The first thing I noticed was how clean the shop is. Yamaha prides itself
on the state of the workplace, and strives for the highest standards of
environmental responsibility and worker safety. There are numerous examples:
Every machine is connected to a central air filter system which is incredibly effective. In the room housing the polishing and buffing machines the air pressure is kept to a negative level so that the air collection system works to its optimum and when you open a door to the room the air rushes in, rather than dust rushing out. In the lacquer application area the wall is covered with a waterfall which collects any over-spray and carries it to a water treatment plant. From there it is returned to a cleaner state than when it arrived.
Another thing that struck me was the number of people involved in the construction of each horn. Unlike auto factories with lots of automated and robotic procedures, the majority of the work here is done by real people. From sorting the parts, to assembly, polishing and finishing, these are very much hand made products.
The workers we talked to are dedicated and proud of what they do. Nobody seemed rushed or under the gun to produce. It was explained to me that the workers are assessed not on volume of instruments completed, but on the number of returns. In other words, quality takes precedence over quantity.
This is quite obvious to the casual observer. At numerous places along the assembly line you see people inspecting each horn, looking for any little flaw. Each station is ergonomically designed for the individual worker. It is consideration like this that makes for a happy work environment, and the average length of time on the job for Yamaha factory employees is well over ten years.
The spot at which quality control becomes most obvious is at the end of the line, where every instrument is inspected and play tested. The lead brass tester is Tim Smith, who has been at Yamaha for 18 years. Day in and day out he passes the final judgment on each brass instrument that comes off the line. He looks for leaks or flaws in construction, and then plays the instrument, searching for anything that is not just right. If he finds a problem that he can't correct on the spot, it is notated and then returned to the appropriate station. It is this almost obsessive attention to detail that has earned Yamaha a reputation for incredible consistency. Every horn comes out of the box ready to go; slides and valves work smoothly and the horn blows consistently. You don't have to search to find a good Yamaha, they are all good.

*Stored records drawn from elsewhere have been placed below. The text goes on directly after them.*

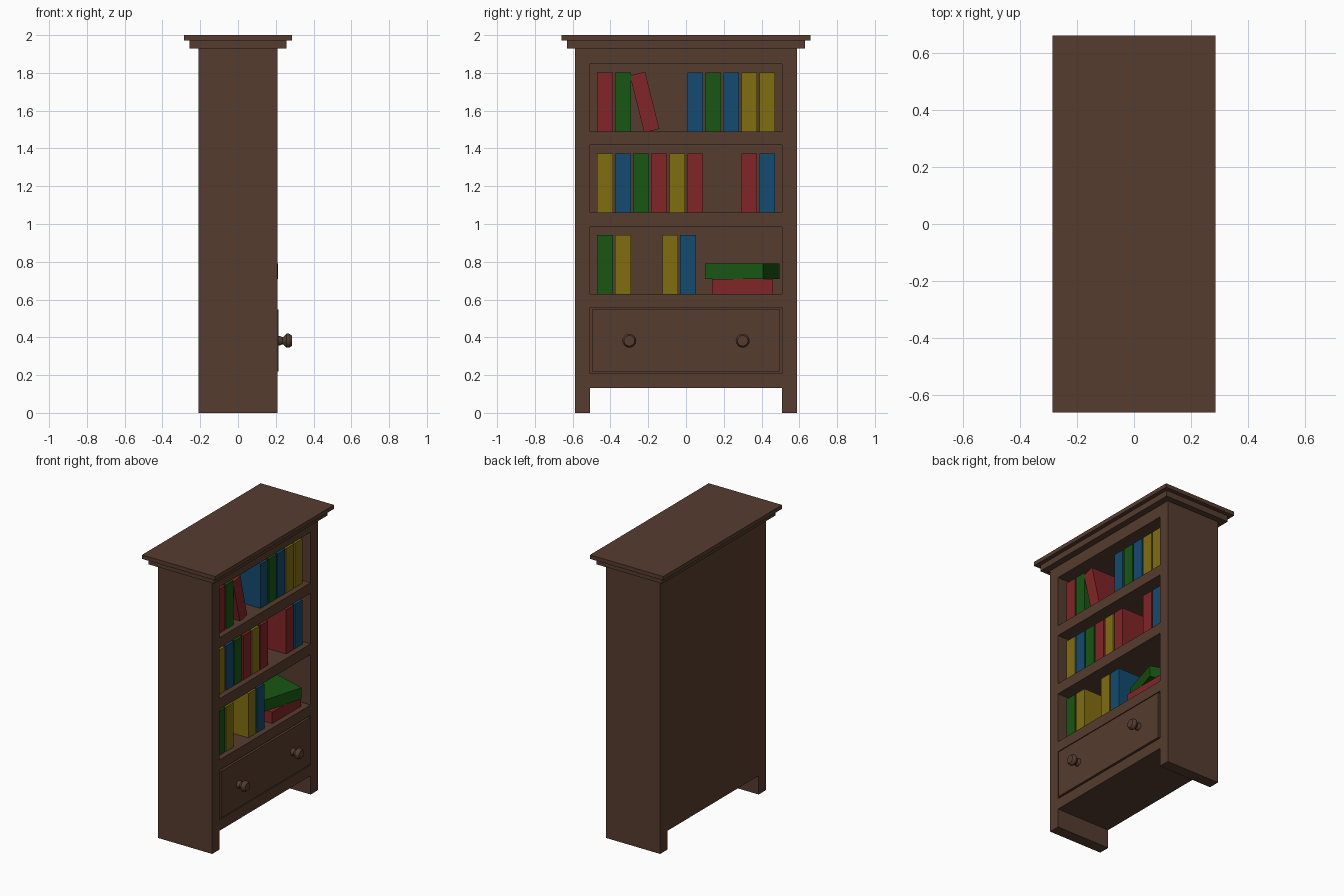
import bpy, bmesh
from math import radians, cos, sin, tau
from mathutils import Matrix

if "Cube" in bpy.data.objects:
    bpy.data.objects.remove(bpy.data.objects["Cube"])


def material(name, rgb):
    m = bpy.data.materials.new(name)
    m.diffuse_color = (*rgb, 1)
    m.use_nodes = True
    m.node_tree.nodes["Principled BSDF"].inputs["Base Color"].default_value = m.diffuse_color
    return m


WOOD = material("dark_wood", (0.092, 0.045, 0.028))
RED = material("red_cover", (0.22, 0.018, 0.02))
GREEN = material("green_cover", (0.009, 0.092, 0.006))
BLUE = material("blue_cover", (0.006, 0.07, 0.16))
YELLOW = material("yellow_cover", (0.22, 0.155, 0.005))
COLORS = {"r": RED, "g": GREEN, "b": BLUE, "y": YELLOW}


def finish(name, bm, mat=None):
    me = bpy.data.meshes.new(name)
    bmesh.ops.recalc_face_normals(bm, faces=bm.faces[:])
    bm.to_mesh(me)
    bm.free()
    ob = bpy.data.objects.new(name, me)
    bpy.context.collection.objects.link(ob)
    if mat:
        me.materials.append(mat)
    return ob


def add_box(bm, x, y, z):
    """Box from (min, max) pairs."""
    size = Matrix.Diagonal((x[1] - x[0], y[1] - y[0], z[1] - z[0], 1))
    mid = Matrix.Translation([(a + b) / 2 for a, b in (x, y, z)])
    bmesh.ops.create_cube(bm, size=1, matrix=mid @ size)


def box(name, x, y, z, mat=WOOD):
    bm = bmesh.new()
    add_box(bm, x, y, z)
    return finish(name, bm, mat)


# Carcass: solid block with shelf, drawer and foot openings cut out
D, W, IN = 0.21, 0.587, 0.508
SHELVES = [(1.49, 1.846), (1.06, 1.417), (0.63, 0.985)]
carcass = box("carcass", (-D, D), (-W, W), (0, 1.93))
bm = bmesh.new()
for z in SHELVES + [(0.208, 0.557)]:
    add_box(bm, (-0.18, 0.4), (-IN, IN), z)
add_box(bm, (-0.4, 0.4), (-IN, IN), (-0.1, 0.132))
cutter = finish("opening_cutter", bm)
cutter.hide_render = True
cutter.hide_viewport = True
mod = carcass.modifiers.new("openings", 'BOOLEAN')
mod.object = cutter
mod.operation = 'DIFFERENCE'
mod.solver = 'EXACT'

# Stepped top
box("top_moulding", (-0.256, 0.256), (-0.63, 0.63), (1.93, 1.972))
box("top_board", (-0.285, 0.285), (-0.66, 0.66), (1.972, 2.0))

# Drawer
box("drawer", (-0.17, 0.215), (-0.498, 0.498), (0.218, 0.548))

# Turned knobs: (x, radius) profile around the x axis
PROFILE = [(0.21, 0.026), (0.222, 0.026), (0.235, 0.019), (0.242, 0.022),
           (0.257, 0.037), (0.27, 0.037), (0.285, 0.028)]
N = 16
for side, y0 in (("left", -0.3), ("right", 0.3)):
    bm = bmesh.new()
    rings = [[bm.verts.new((x, y0 + r * cos(tau * i / N), 0.382 + r * sin(tau * i / N)))
              for i in range(N)] for x, r in PROFILE]
    for a, b in zip(rings, rings[1:]):
        for i in range(N):
            j = (i + 1) % N
            bm.faces.new((a[i], a[j], b[j], b[i]))
    bm.faces.new(rings[0])
    bm.faces.new(rings[-1])
    knob = finish(side + "_knob", bm, WOOD)
    bpy.ops.object.select_all(action='DESELECT')
    bpy.context.view_layer.objects.active = knob
    knob.select_set(True)
    bpy.ops.object.shade_smooth_by_angle(angle=radians(30))

# Books
T, H, DEPTH, BX = 0.083, 0.312, 0.30, 0.02


def book(name, color, y, z, rot=(0, 0, 0), size=(DEPTH, T, H)):
    sx, sy, sz = (s / 2 for s in size)
    ob = box(name, (-sx, sx), (-sy, sy), (-sz, sz), COLORS[color])
    ob.location = (BX, y, z)
    ob.rotation_euler = [radians(a) for a in rot]


# Upright books in ten slots per shelf, dots are gaps
for row, (layout, (z, _)) in enumerate(zip(["rg...bgbyy", "ybgryr..rb", "gy"], SHELVES)):
    for k, c in enumerate(layout):
        if c != ".":
            book(f"shelf{row + 1}_book{k + 1}", c, -0.429 + 0.0955 * k, z + H / 2)
book("upright_yellow_book", "y", -0.084, 0.63 + H / 2)
book("upright_blue_book", "b", 0.011, 0.63 + H / 2)
book("leaning_book", "r", -0.219, 1.645, (14, 0, 0))

# Lying stack
book("lying_lower_book", "r", 0.299, 0.63 + 0.04, size=(DEPTH, 0.322, 0.08))
book("lying_upper_book", "g", 0.298, 0.71 + 0.04, (0, 0, -17), (DEPTH, 0.322, 0.08))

In one wing of the factory is the new Custom Shop where I spent some time with the newest member of the Yamaha team, Bob Malone. Bob is well-known and respected worldwide for his leadpipes and custom modifications to horns. As the Product Development Manager for Brass Instruments, Bob will be developing new instruments as well as engineering modifications to existing models. He works alongside Hiroshi "Tommy" Nakajima (Product Development Manager for Woodwind Instruments ), Bill Mathews (Customer Service Manager), Lyne Selleck (Customer Service Assistant), Mike Lutley (Customer Service Technician), Dan Ensing (Customer Service Technician), and Kurt Witt (Product Manager for Wind Instruments). Bob's knowledge and experience, coupled with his understanding of brass instruments and the players, brings a potent new force to Yamaha. Look for some great things to come out of this partnership!
A trip through the factory makes it obvious why Yamaha is a world-leader
in so many different product areas. They are already making some of the
finest instruments in the world. With the additional resources provided
by Bob Malone and the Custom Shop, the future is looking very bright for
the company and the players!